Document images with source code:
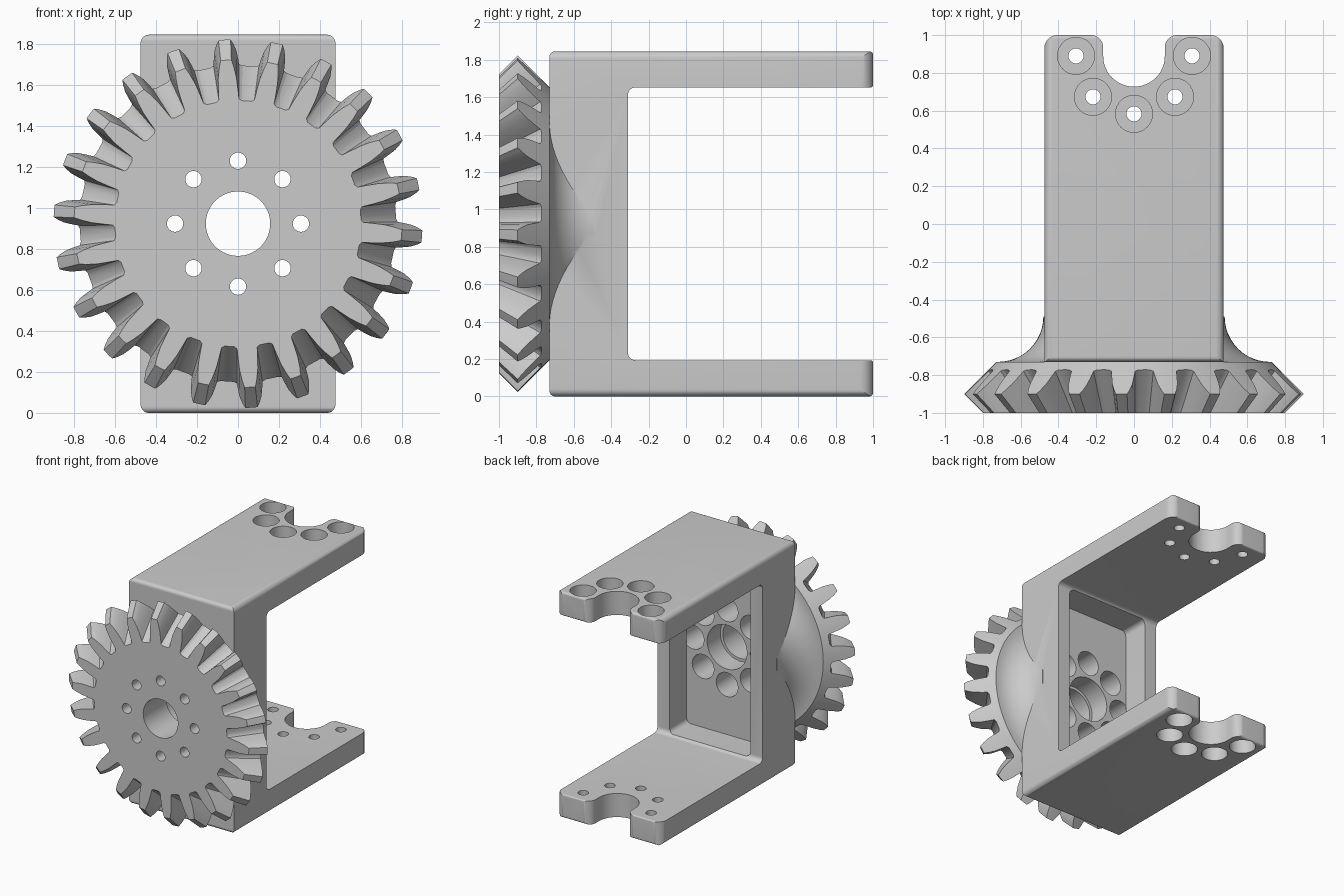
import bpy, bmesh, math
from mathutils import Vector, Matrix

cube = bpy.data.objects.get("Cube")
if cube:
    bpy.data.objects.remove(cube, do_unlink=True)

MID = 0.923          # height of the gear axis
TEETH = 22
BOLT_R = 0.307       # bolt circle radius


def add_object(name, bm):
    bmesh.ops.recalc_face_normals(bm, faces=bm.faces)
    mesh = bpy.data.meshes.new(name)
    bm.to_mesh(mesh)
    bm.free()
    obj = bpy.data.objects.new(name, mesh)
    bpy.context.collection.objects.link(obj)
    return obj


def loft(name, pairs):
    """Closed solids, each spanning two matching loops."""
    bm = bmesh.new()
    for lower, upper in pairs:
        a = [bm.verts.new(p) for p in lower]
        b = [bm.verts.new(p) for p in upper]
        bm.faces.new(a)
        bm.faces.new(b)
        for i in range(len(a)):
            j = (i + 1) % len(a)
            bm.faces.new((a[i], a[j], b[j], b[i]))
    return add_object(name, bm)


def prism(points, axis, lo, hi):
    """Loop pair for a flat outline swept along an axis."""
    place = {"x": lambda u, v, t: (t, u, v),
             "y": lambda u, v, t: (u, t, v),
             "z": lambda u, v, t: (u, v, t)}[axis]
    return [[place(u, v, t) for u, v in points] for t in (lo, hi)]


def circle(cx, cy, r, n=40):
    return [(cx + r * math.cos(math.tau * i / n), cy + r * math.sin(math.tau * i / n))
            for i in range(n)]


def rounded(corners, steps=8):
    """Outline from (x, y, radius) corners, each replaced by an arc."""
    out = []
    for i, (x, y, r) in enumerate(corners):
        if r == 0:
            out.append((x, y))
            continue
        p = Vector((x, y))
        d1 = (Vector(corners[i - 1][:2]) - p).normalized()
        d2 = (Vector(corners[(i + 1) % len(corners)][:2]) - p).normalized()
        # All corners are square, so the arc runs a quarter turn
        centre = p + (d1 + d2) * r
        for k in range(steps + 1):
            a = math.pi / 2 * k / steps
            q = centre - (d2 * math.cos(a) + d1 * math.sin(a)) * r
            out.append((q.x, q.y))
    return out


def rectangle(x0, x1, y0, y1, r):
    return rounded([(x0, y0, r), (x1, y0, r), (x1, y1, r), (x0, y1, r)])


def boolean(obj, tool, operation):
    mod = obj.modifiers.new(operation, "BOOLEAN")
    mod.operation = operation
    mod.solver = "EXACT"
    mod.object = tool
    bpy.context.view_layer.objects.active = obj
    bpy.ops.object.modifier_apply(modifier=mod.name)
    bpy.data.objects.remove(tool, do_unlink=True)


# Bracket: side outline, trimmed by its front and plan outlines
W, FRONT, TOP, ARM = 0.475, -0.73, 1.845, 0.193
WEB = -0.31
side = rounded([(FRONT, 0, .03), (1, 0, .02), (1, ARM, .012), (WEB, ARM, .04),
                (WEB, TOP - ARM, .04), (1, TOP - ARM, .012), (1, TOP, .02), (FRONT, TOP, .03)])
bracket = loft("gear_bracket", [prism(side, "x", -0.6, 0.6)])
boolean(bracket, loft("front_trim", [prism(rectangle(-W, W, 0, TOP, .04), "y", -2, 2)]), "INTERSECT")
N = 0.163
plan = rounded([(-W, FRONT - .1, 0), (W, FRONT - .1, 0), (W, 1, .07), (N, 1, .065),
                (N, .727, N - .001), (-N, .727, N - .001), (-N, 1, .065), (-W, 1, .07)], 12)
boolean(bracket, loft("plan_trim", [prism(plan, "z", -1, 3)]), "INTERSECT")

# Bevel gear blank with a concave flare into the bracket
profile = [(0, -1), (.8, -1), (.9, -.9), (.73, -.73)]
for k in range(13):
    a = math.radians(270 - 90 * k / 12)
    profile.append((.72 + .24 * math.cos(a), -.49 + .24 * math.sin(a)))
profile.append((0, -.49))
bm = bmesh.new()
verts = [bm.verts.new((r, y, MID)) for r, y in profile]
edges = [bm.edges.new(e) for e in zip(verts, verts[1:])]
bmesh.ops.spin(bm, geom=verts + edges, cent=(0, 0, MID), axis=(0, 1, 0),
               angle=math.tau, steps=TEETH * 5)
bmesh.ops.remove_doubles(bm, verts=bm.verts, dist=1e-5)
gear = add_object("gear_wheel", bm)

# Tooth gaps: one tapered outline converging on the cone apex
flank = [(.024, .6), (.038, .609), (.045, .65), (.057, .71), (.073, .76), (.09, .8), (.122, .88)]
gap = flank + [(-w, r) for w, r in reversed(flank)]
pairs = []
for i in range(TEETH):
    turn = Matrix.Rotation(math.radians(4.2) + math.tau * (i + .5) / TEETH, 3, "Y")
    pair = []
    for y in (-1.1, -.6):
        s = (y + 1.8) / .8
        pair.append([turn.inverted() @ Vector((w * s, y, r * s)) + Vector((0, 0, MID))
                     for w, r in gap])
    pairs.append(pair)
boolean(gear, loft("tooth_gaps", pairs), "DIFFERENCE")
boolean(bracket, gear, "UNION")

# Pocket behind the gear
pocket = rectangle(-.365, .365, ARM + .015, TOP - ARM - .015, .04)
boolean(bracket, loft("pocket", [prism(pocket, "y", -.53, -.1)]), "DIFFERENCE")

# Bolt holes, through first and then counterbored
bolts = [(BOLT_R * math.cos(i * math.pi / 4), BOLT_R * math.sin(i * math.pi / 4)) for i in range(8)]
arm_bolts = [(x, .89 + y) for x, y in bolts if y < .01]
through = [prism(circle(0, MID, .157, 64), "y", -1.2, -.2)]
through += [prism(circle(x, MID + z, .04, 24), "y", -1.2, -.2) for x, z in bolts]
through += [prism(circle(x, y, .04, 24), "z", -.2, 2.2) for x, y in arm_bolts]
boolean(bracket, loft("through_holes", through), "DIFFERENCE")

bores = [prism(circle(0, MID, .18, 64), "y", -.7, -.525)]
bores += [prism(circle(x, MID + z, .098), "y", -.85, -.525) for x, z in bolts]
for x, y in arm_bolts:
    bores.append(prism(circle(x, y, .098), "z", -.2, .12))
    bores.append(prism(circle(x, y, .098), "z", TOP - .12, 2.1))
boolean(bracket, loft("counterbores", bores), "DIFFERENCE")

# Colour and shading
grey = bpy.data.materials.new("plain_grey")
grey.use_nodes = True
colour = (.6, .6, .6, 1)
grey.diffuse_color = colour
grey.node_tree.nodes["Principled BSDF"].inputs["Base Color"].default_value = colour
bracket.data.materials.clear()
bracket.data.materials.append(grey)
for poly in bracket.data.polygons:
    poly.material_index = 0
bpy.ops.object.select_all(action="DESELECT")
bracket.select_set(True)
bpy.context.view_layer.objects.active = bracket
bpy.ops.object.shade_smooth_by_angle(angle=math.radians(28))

## [Problem to work on]
This exercise calls for the records to be given again exactly, without the images.

## [Written response]
import bpy, bmesh, math
from mathutils import Vector, Matrix

cube = bpy.data.objects.get("Cube")
if cube:
    bpy.data.objects.remove(cube, do_unlink=True)

MID = 0.923          # height of the gear axis
TEETH = 22
BOLT_R = 0.307       # bolt circle radius


def add_object(name, bm):
    bmesh.ops.recalc_face_normals(bm, faces=bm.faces)
    mesh = bpy.data.meshes.new(name)
    bm.to_mesh(mesh)
    bm.free()
    obj = bpy.data.objects.new(name, mesh)
    bpy.context.collection.objects.link(obj)
    return obj


def loft(name, pairs):
    """Closed solids, each spanning two matching loops."""
    bm = bmesh.new()
    for lower, upper in pairs:
        a = [bm.verts.new(p) for p in lower]
        b = [bm.verts.new(p) for p in upper]
        bm.faces.new(a)
        bm.faces.new(b)
        for i in range(len(a)):
            j = (i + 1) % len(a)
            bm.faces.new((a[i], a[j], b[j], b[i]))
    return add_object(name, bm)


def prism(points, axis, lo, hi):
    """Loop pair for a flat outline swept along an axis."""
    place = {"x": lambda u, v, t: (t, u, v),
             "y": lambda u, v, t: (u, t, v),
             "z": lambda u, v, t: (u, v, t)}[axis]
    return [[place(u, v, t) for u, v in points] for t in (lo, hi)]


def circle(cx, cy, r, n=40):
    return [(cx + r * math.cos(math.tau * i / n), cy + r * math.sin(math.tau * i / n))
            for i in range(n)]


def rounded(corners, steps=8):
    """Outline from (x, y, radius) corners, each replaced by an arc."""
    out = []
    for i, (x, y, r) in enumerate(corners):
        if r == 0:
            out.append((x, y))
            continue
        p = Vector((x, y))
        d1 = (Vector(corners[i - 1][:2]) - p).normalized()
        d2 = (Vector(corners[(i + 1) % len(corners)][:2]) - p).normalized()
        # All corners are square, so the arc runs a quarter turn
        centre = p + (d1 + d2) * r
        for k in range(steps + 1):
            a = math.pi / 2 * k / steps
            q = centre - (d2 * math.cos(a) + d1 * math.sin(a)) * r
            out.append((q.x, q.y))
    return out


def rectangle(x0, x1, y0, y1, r):
    return rounded([(x0, y0, r), (x1, y0, r), (x1, y1, r), (x0, y1, r)])


def boolean(obj, tool, operation):
    mod = obj.modifiers.new(operation, "BOOLEAN")
    mod.operation = operation
    mod.solver = "EXACT"
    mod.object = tool
    bpy.context.view_layer.objects.active = obj
    bpy.ops.object.modifier_apply(modifier=mod.name)
    bpy.data.objects.remove(tool, do_unlink=True)


# Bracket: side outline, trimmed by its front and plan outlines
W, FRONT, TOP, ARM = 0.475, -0.73, 1.845, 0.193
WEB = -0.31
side = rounded([(FRONT, 0, .03), (1, 0, .02), (1, ARM, .012), (WEB, ARM, .04),
                (WEB, TOP - ARM, .04), (1, TOP - ARM, .012), (1, TOP, .02), (FRONT, TOP, .03)])
bracket = loft("gear_bracket", [prism(side, "x", -0.6, 0.6)])
boolean(bracket, loft("front_trim", [prism(rectangle(-W, W, 0, TOP, .04), "y", -2, 2)]), "INTERSECT")
N = 0.163
plan = rounded([(-W, FRONT - .1, 0), (W, FRONT - .1, 0), (W, 1, .07), (N, 1, .065),
                (N, .727, N - .001), (-N, .727, N - .001), (-N, 1, .065), (-W, 1, .07)], 12)
boolean(bracket, loft("plan_trim", [prism(plan, "z", -1, 3)]), "INTERSECT")

# Bevel gear blank with a concave flare into the bracket
profile = [(0, -1), (.8, -1), (.9, -.9), (.73, -.73)]
for k in range(13):
    a = math.radians(270 - 90 * k / 12)
    profile.append((.72 + .24 * math.cos(a), -.49 + .24 * math.sin(a)))
profile.append((0, -.49))
bm = bmesh.new()
verts = [bm.verts.new((r, y, MID)) for r, y in profile]
edges = [bm.edges.new(e) for e in zip(verts, verts[1:])]
bmesh.ops.spin(bm, geom=verts + edges, cent=(0, 0, MID), axis=(0, 1, 0),
               angle=math.tau, steps=TEETH * 5)
bmesh.ops.remove_doubles(bm, verts=bm.verts, dist=1e-5)
gear = add_object("gear_wheel", bm)

# Tooth gaps: one tapered outline converging on the cone apex
flank = [(.024, .6), (.038, .609), (.045, .65), (.057, .71), (.073, .76), (.09, .8), (.122, .88)]
gap = flank + [(-w, r) for w, r in reversed(flank)]
pairs = []
for i in range(TEETH):
    turn = Matrix.Rotation(math.radians(4.2) + math.tau * (i + .5) / TEETH, 3, "Y")
    pair = []
    for y in (-1.1, -.6):
        s = (y + 1.8) / .8
        pair.append([turn.inverted() @ Vector((w * s, y, r * s)) + Vector((0, 0, MID))
                     for w, r in gap])
    pairs.append(pair)
boolean(gear, loft("tooth_gaps", pairs), "DIFFERENCE")
boolean(bracket, gear, "UNION")

# Pocket behind the gear
pocket = rectangle(-.365, .365, ARM + .015, TOP - ARM - .015, .04)
boolean(bracket, loft("pocket", [prism(pocket, "y", -.53, -.1)]), "DIFFERENCE")

# Bolt holes, through first and then counterbored
bolts = [(BOLT_R * math.cos(i * math.pi / 4), BOLT_R * math.sin(i * math.pi / 4)) for i in range(8)]
arm_bolts = [(x, .89 + y) for x, y in bolts if y < .01]
through = [prism(circle(0, MID, .157, 64), "y", -1.2, -.2)]
through += [prism(circle(x, MID + z, .04, 24), "y", -1.2, -.2) for x, z in bolts]
through += [prism(circle(x, y, .04, 24), "z", -.2, 2.2) for x, y in arm_bolts]
boolean(bracket, loft("through_holes", through), "DIFFERENCE")

bores = [prism(circle(0, MID, .18, 64), "y", -.7, -.525)]
bores += [prism(circle(x, MID + z, .098), "y", -.85, -.525) for x, z in bolts]
for x, y in arm_bolts:
    bores.append(prism(circle(x, y, .098), "z", -.2, .12))
    bores.append(prism(circle(x, y, .098), "z", TOP - .12, 2.1))
boolean(bracket, loft("counterbores", bores), "DIFFERENCE")

# Colour and shading
grey = bpy.data.materials.new("plain_grey")
grey.use_nodes = True
colour = (.6, .6, .6, 1)
grey.diffuse_color = colour
grey.node_tree.nodes["Principled BSDF"].inputs["Base Color"].default_value = colour
bracket.data.materials.clear()
bracket.data.materials.append(grey)
for poly in bracket.data.polygons:
    poly.material_index = 0
bpy.ops.object.select_all(action="DESELECT")
bracket.select_set(True)
bpy.context.view_layer.objects.active = bracket
bpy.ops.object.shade_smooth_by_angle(angle=math.radians(28))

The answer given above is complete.